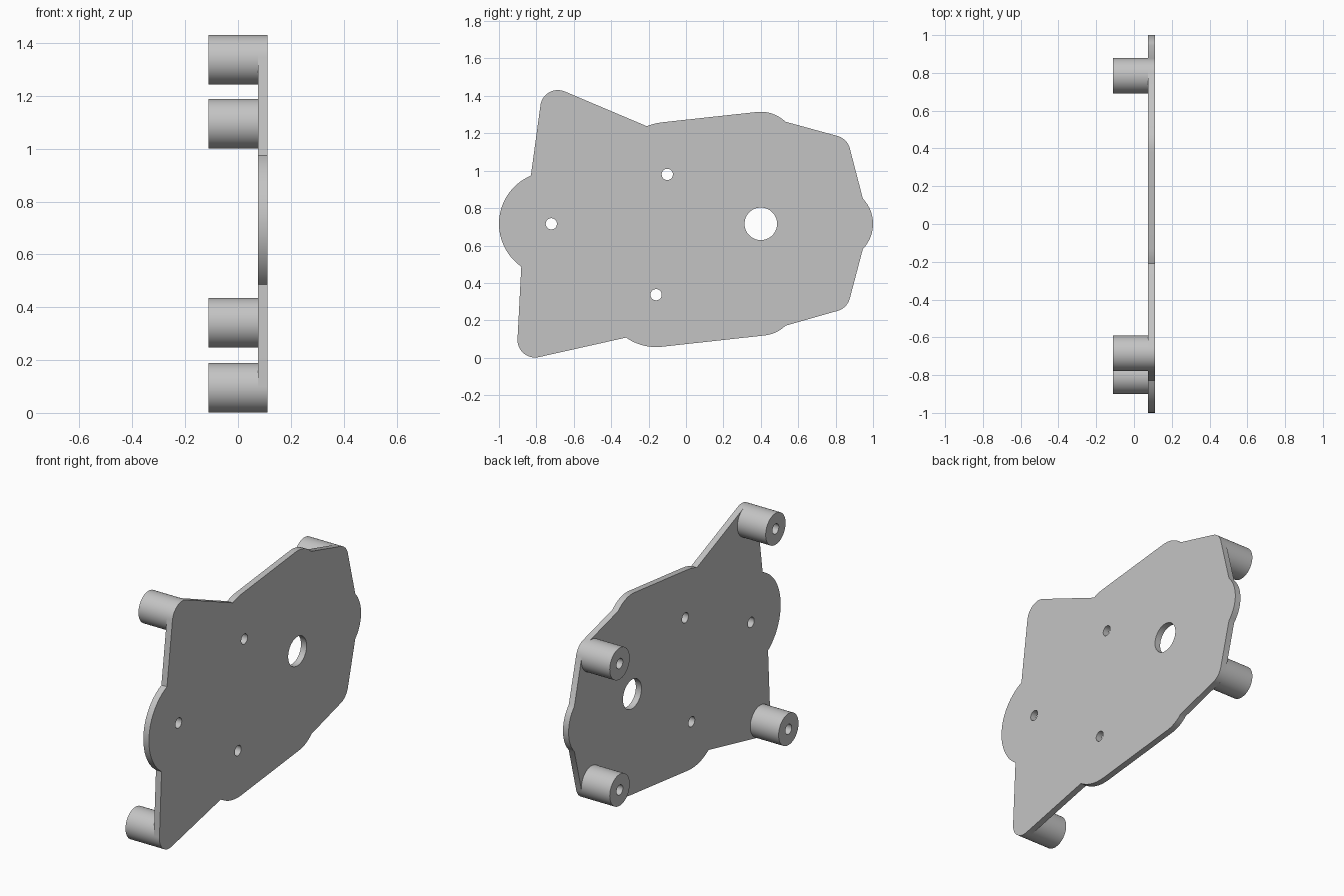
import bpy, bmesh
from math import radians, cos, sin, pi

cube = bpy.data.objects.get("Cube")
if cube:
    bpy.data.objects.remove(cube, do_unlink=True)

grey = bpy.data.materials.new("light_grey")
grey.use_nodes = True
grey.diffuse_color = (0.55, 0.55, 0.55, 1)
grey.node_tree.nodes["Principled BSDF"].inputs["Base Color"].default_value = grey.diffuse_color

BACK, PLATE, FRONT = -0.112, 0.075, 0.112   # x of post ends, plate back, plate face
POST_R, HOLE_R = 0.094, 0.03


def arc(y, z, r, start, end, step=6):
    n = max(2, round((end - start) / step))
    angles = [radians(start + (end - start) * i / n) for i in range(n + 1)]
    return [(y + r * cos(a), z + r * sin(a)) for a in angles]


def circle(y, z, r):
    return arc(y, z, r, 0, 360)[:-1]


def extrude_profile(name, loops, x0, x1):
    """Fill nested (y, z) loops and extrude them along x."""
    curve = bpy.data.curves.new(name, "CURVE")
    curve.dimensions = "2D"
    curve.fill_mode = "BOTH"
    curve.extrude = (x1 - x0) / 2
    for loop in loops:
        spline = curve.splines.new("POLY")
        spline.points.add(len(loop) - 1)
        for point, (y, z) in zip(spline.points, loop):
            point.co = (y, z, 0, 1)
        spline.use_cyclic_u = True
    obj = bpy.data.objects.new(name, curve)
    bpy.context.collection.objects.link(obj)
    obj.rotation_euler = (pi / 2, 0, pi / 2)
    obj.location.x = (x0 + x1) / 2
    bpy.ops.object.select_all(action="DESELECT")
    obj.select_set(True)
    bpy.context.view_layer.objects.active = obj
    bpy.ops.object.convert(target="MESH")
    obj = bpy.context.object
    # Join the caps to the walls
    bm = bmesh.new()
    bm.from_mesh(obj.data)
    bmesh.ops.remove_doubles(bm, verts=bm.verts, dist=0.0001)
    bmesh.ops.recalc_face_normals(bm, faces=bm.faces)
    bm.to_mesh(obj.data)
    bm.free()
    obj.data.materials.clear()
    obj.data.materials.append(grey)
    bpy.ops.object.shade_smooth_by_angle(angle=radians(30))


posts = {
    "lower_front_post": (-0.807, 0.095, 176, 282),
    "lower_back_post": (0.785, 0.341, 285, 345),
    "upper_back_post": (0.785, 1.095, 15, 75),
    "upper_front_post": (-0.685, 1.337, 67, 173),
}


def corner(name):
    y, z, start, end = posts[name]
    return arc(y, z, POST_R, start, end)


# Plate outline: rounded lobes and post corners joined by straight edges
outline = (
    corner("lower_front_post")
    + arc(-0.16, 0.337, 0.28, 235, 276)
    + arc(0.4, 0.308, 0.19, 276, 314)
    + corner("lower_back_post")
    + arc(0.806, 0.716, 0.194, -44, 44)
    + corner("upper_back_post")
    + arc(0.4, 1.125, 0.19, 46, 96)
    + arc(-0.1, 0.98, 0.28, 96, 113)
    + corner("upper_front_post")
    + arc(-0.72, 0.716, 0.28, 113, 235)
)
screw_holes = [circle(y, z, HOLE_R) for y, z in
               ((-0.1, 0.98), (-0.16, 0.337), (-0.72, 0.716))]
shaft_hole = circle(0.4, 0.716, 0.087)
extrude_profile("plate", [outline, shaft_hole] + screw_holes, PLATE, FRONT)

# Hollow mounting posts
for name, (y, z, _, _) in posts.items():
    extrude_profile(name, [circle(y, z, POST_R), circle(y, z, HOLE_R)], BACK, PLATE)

- **PROBLEM TO SOLVE**: Repeat precisely, and with nothing added, every line from the one containing "bmesh.ops.remove_doubles(bm, verts=bm.verts, dist=0.0001)" to the last line of the listing above.

- **ANSWER SECTION**:
    bmesh.ops.remove_doubles(bm, verts=bm.verts, dist=0.0001)
    bmesh.ops.recalc_face_normals(bm, faces=bm.faces)
    bm.to_mesh(obj.data)
    bm.free()
    obj.data.materials.clear()
    obj.data.materials.append(grey)
    bpy.ops.object.shade_smooth_by_angle(angle=radians(30))


posts = {
    "lower_front_post": (-0.807, 0.095, 176, 282),
    "lower_back_post": (0.785, 0.341, 285, 345),
    "upper_back_post": (0.785, 1.095, 15, 75),
    "upper_front_post": (-0.685, 1.337, 67, 173),
}


def corner(name):
    y, z, start, end = posts[name]
    return arc(y, z, POST_R, start, end)


# Plate outline: rounded lobes and post corners joined by straight edges
outline = (
    corner("lower_front_post")
    + arc(-0.16, 0.337, 0.28, 235, 276)
    + arc(0.4, 0.308, 0.19, 276, 314)
    + corner("lower_back_post")
    + arc(0.806, 0.716, 0.194, -44, 44)
    + corner("upper_back_post")
    + arc(0.4, 1.125, 0.19, 46, 96)
    + arc(-0.1, 0.98, 0.28, 96, 113)
    + corner("upper_front_post")
    + arc(-0.72, 0.716, 0.28, 113, 235)
)
screw_holes = [circle(y, z, HOLE_R) for y, z in
               ((-0.1, 0.98), (-0.16, 0.337), (-0.72, 0.716))]
shaft_hole = circle(0.4, 0.716, 0.087)
extrude_profile("plate", [outline, shaft_hole] + screw_holes, PLATE, FRONT)

# Hollow mounting posts
for name, (y, z, _, _) in posts.items():
    extrude_profile(name, [circle(y, z, POST_R), circle(y, z, HOLE_R)], BACK, PLATE)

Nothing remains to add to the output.